For my lab I chose a very specific DNS setup that offers a maximum of freedom and flexibility: A while ago I have registered a DNS domain through a provider (not my hosting provider, but this doesn't really matter) - I will call it sbhvl.org just for explaining my example. My domain provider allows to delegate the authority for sub domains of this domain to your own DNS server. And this is what I have done: I configured the two sub domains inside.sbhvl.org and outside.sbhvl.org and declared my own virtual Linux box to be the authoritative name server for them. I decided to have two sub domains, because I wanted to be able to clearly distinguish between the two Internet facing public IP addresses (of the physical host and the Linux VM) on the one hand, and the internal private IP addresses.
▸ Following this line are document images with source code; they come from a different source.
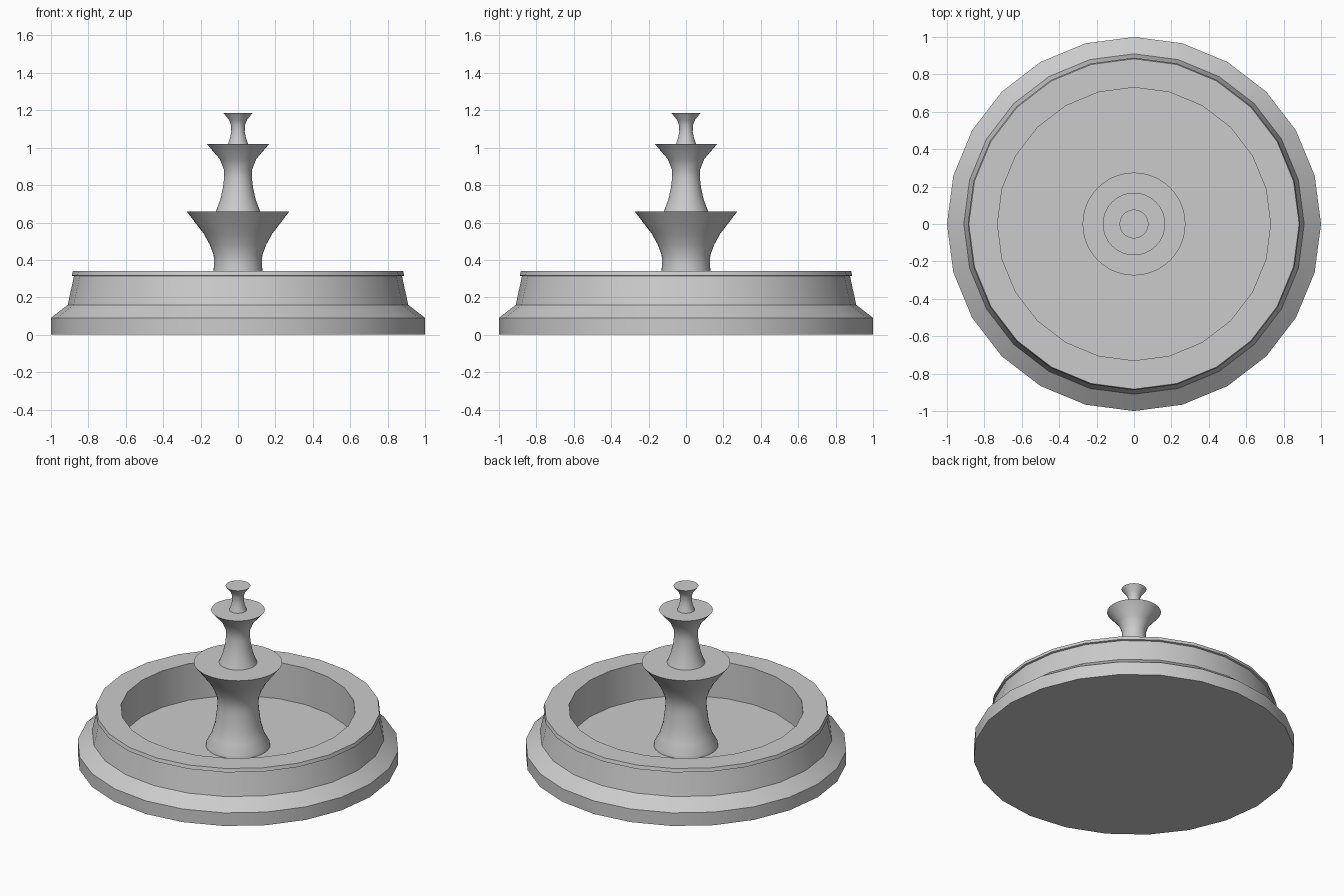
import bpy, bmesh
from math import cos, sin, tau, radians

if "Cube" in bpy.data.objects:
    bpy.data.objects.remove(bpy.data.objects["Cube"])


def lathe(name, profile, sides, close_bottom=False):
    """Revolve an (r, z) profile about z; the last ring is capped flat."""
    bm = bmesh.new()
    rings = [[bm.verts.new((r * cos(tau * i / sides), r * sin(tau * i / sides), z))
              for i in range(sides)] for r, z in profile]
    for a, b in zip(rings, rings[1:]):
        for i in range(sides):
            j = (i + 1) % sides
            bm.faces.new((a[i], a[j], b[j], b[i]))
    bm.faces.new(rings[-1])
    if close_bottom:
        bm.faces.new(rings[0][::-1])
    me = bpy.data.meshes.new(name)
    bm.to_mesh(me)
    bm.free()
    ob = bpy.data.objects.new(name, me)
    bpy.context.collection.objects.link(ob)
    bpy.ops.object.select_all(action='DESELECT')
    ob.select_set(True)
    bpy.context.view_layer.objects.active = ob
    bpy.ops.object.shade_smooth_by_angle(angle=radians(32))
    return ob


# Basin: stepped plinth, sloping wall, small lip, inner wall and floor
lathe("basin", [(1, 0), (1, 0.09), (0.91, 0.16), (0.877, 0.313), (0.889, 0.316),
                (0.883, 0.34), (0.73, 0.34), (0.73, 0.09)], 24, True)

# Three stacked flaring tiers with flat tops
lathe("lower_tier", [(0.2, 0.09), (0.197, 0.11), (0.165, 0.17), (0.142, 0.25),
                     (0.131, 0.34), (0.128, 0.38), (0.13, 0.425), (0.15, 0.48), (0.183, 0.54),
                     (0.275, 0.66)], 40)
lathe("middle_tier", [(0.118, 0.66), (0.094, 0.725), (0.08, 0.79), (0.074, 0.84),
                      (0.074, 0.88), (0.098, 0.94), (0.167, 1.02)], 40)
lathe("upper_tier", [(0.054, 1.02), (0.042, 1.055), (0.036, 1.085),
                     (0.037, 1.12), (0.047, 1.147), (0.077, 1.185)], 40)
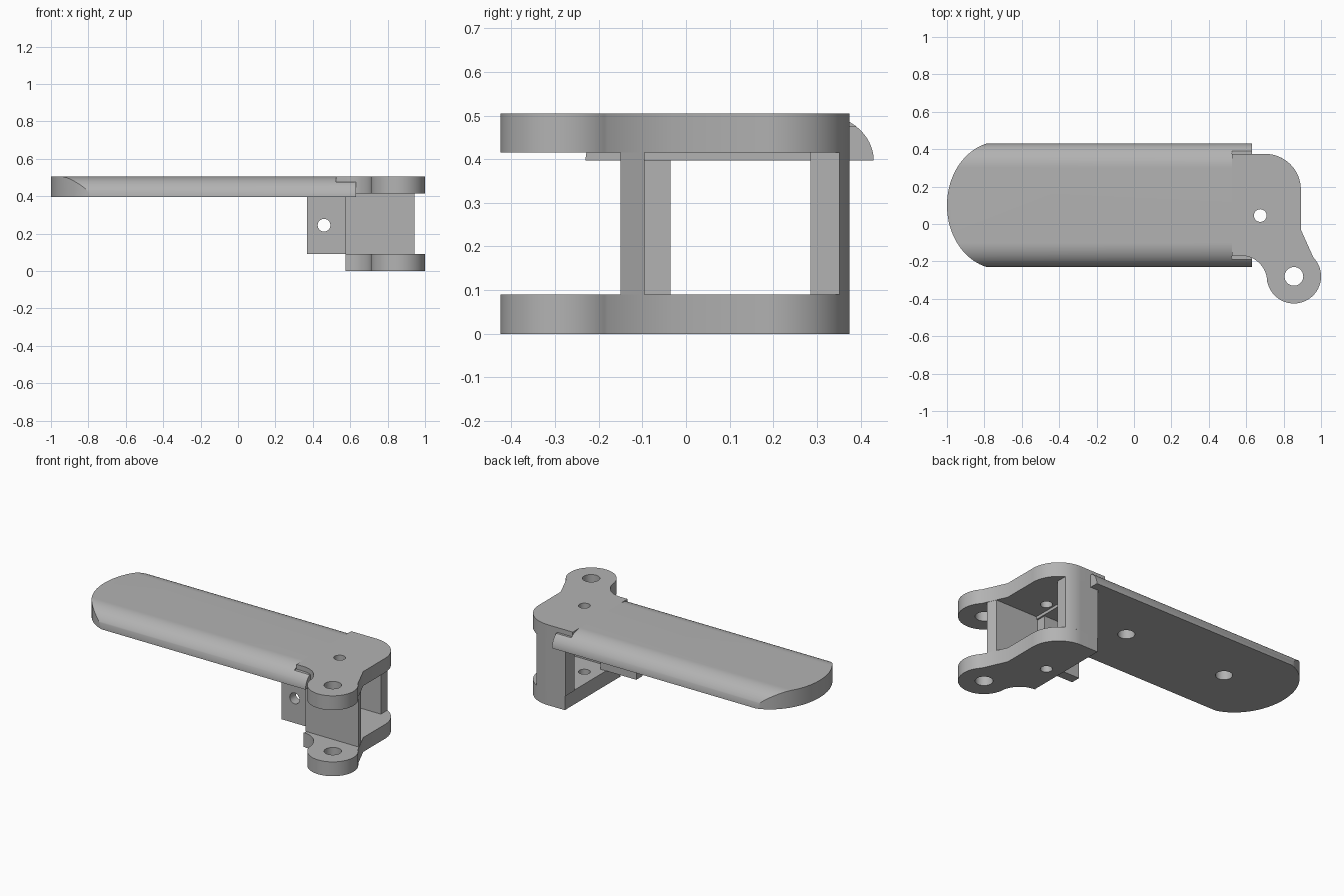
import bpy, bmesh
from math import sin, cos, radians, pi
from mathutils import Matrix

old = bpy.data.objects.get("Cube")
if old:
    bpy.data.objects.remove(old, do_unlink=True)

grey = bpy.data.materials.new("satin_grey")
grey.use_nodes = True
color = (0.45, 0.45, 0.45, 1)
grey.diffuse_color = color
grey.node_tree.nodes["Principled BSDF"].inputs["Base Color"].default_value = color


def arc(cx, cy, rx, ry, start, end, steps=24):
    """Points on an elliptical arc, angles in degrees."""
    angles = [radians(start + (end - start) * i / steps) for i in range(steps + 1)]
    return [(cx + rx * cos(a), cy + ry * sin(a)) for a in angles]


def prism(name, outline, low, high, axis="z"):
    """Extrude an outline: x,y along z; y,z along x."""
    def place(p, h):
        return (p[0], p[1], h) if axis == "z" else (h, p[0], p[1])
    bm = bmesh.new()
    face = bm.faces.new([bm.verts.new(place(p, low)) for p in outline])
    top = bmesh.ops.extrude_face_region(bm, geom=[face])
    verts = [v for v in top["geom"] if isinstance(v, bmesh.types.BMVert)]
    bmesh.ops.translate(bm, verts=verts, vec=place((0, 0), high - low))
    bmesh.ops.recalc_face_normals(bm, faces=bm.faces)
    return finish(name, bm)


def finish(name, bm):
    mesh = bpy.data.meshes.new(name)
    bm.to_mesh(mesh)
    bm.free()
    mesh.materials.append(grey)
    obj = bpy.data.objects.new(name, mesh)
    bpy.context.collection.objects.link(obj)
    return obj


def rod(x, y, z, radius, length, along_y=False):
    bm = bmesh.new()
    turn = Matrix.Rotation(pi / 2 if along_y else 0, 4, "X")
    bmesh.ops.create_cone(bm, cap_ends=True, segments=40, radius1=radius, radius2=radius,
                          depth=length, matrix=Matrix.Translation((x, y, z)) @ turn)
    return finish("cutter", bm)


def box(x0, x1, y0, y1):
    return [(x0, y0), (x1, y0), (x1, y1), (x0, y1)]


def combine(obj, cutter, operation="DIFFERENCE"):
    """Apply a boolean and discard its helper."""
    mod = obj.modifiers.new("cut", "BOOLEAN")
    mod.operation, mod.object, mod.solver = operation, cutter, "EXACT"
    bpy.context.view_layer.objects.active = obj
    bpy.ops.object.modifier_apply(modifier=mod.name)
    bpy.data.objects.remove(cutter, do_unlink=True)


def plate_outline(x0):
    """Bracket plate: rounded rear corner, hinge eye and concave neck."""
    corner = arc(0.70, 0.185, 0.192, 0.19, 90, 0)
    eye = arc(0.855, -0.28, 0.145, 0.145, 44, -165, 48)
    neck = arc(0.575, -0.31, 0.137, 0.14, 0, 90)
    return [(x0, 0.375)] + corner + [(0.892, -0.03)] + eye + neck + [(x0, -0.17)]


# Long grip: domed section trimmed to a rounded end
section = arc(0.30, 0.397, 0.13, 0.108, 0, 90) + arc(-0.10, 0.397, 0.13, 0.108, 90, 180)
grip = prism("grip", section, -1.0, 0.63, "x")
plan = arc(-0.72, 0.10, 0.28, 0.34, 90, 270, 48) + [(0.7, -0.24), (0.7, 0.44)]
combine(grip, prism("cutter", plan, 0.3, 0.6), "INTERSECT")
combine(grip, prism("cutter", box(0.525, 0.7, -0.5, 0.5), 0.475, 0.6))
for x in (0.14, -0.57):
    combine(grip, rod(x, 0.10, 0.40, 0.048, 0.14))

# Bracket plates with hinge and screw holes
upper_plate = prism("upper_plate", plate_outline(0.525), 0.415, 0.505)
lower_plate = prism("lower_plate", plate_outline(0.58), 0.0, 0.09)
# Step where the upper plate laps over the grip
combine(upper_plate, prism("cutter", box(0.5, 0.628, -0.5, 0.5), 0.3, 0.475))
for plate in (upper_plate, lower_plate):
    combine(plate, rod(0.855, -0.28, 0.25, 0.05, 1))
    combine(plate, rod(0.675, 0.045, 0.25, 0.034, 1))

# Walls joining the plates
front_wall = prism("front_wall", [(0.575, -0.15), (0.943, -0.15), (0.92, -0.095),
                                  (0.575, -0.095)], 0.09, 0.415)
rear = [(0.575, 0.285), (0.794, 0.285)] + arc(0.70, 0.185, 0.192, 0.19, 61, 90) + [(0.575, 0.375)]
back_wall = prism("back_wall", rear, 0.09, 0.415)

# Drilled lug below the grip
lug = prism("lug", box(0.37, 0.62, -0.095, -0.035), 0.09, 0.40)
combine(lug, rod(0.46, -0.06, 0.245, 0.034, 0.3, True))

# Smooth curved faces, keep hard edges
bpy.ops.object.select_all(action="DESELECT")
for obj in (grip, upper_plate, lower_plate, front_wall, back_wall, lug):
    obj.select_set(True)
bpy.context.view_layer.objects.active = grip
bpy.ops.object.shade_smooth_by_angle(angle=radians(30))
That means: The host, the Linux VM and all the other VMs use inside.sbhvl.org as their primary DNS suffix for their internal IP addresses and have their own names registered in there.
So what is the advantage of running a DNS zone like this one on your own DNS server? One advantage is that you can use Dynamic DNS (DDNS) to create new and update existing DNS entries. This is a nice feature e.g. when used in conjunction with a DHCP service like in my setup. When a Windows VM requests an IP address from the DHCP service it provides its computer name in the request. The DHCP service will then not only provide a valid IP address from the internal network, it will also register the computer name with the DNS service so that it is automatically resolved to the correct IP address (and even the associated reverse lookup entry if a reverse lookup zone exists). So there is no need to create these entries manually, and this comes in very handy when running a virtual test lab.
This concludes my first post on the SBHVL project. In this part I introduced a secure network design for the hosted virtual lab, explained how the firewall, DHCP and DNS service were implemented and how they play together.
In the next part I will explain how I have set up backup and what options for disaster recovery (DR) this implementation offers.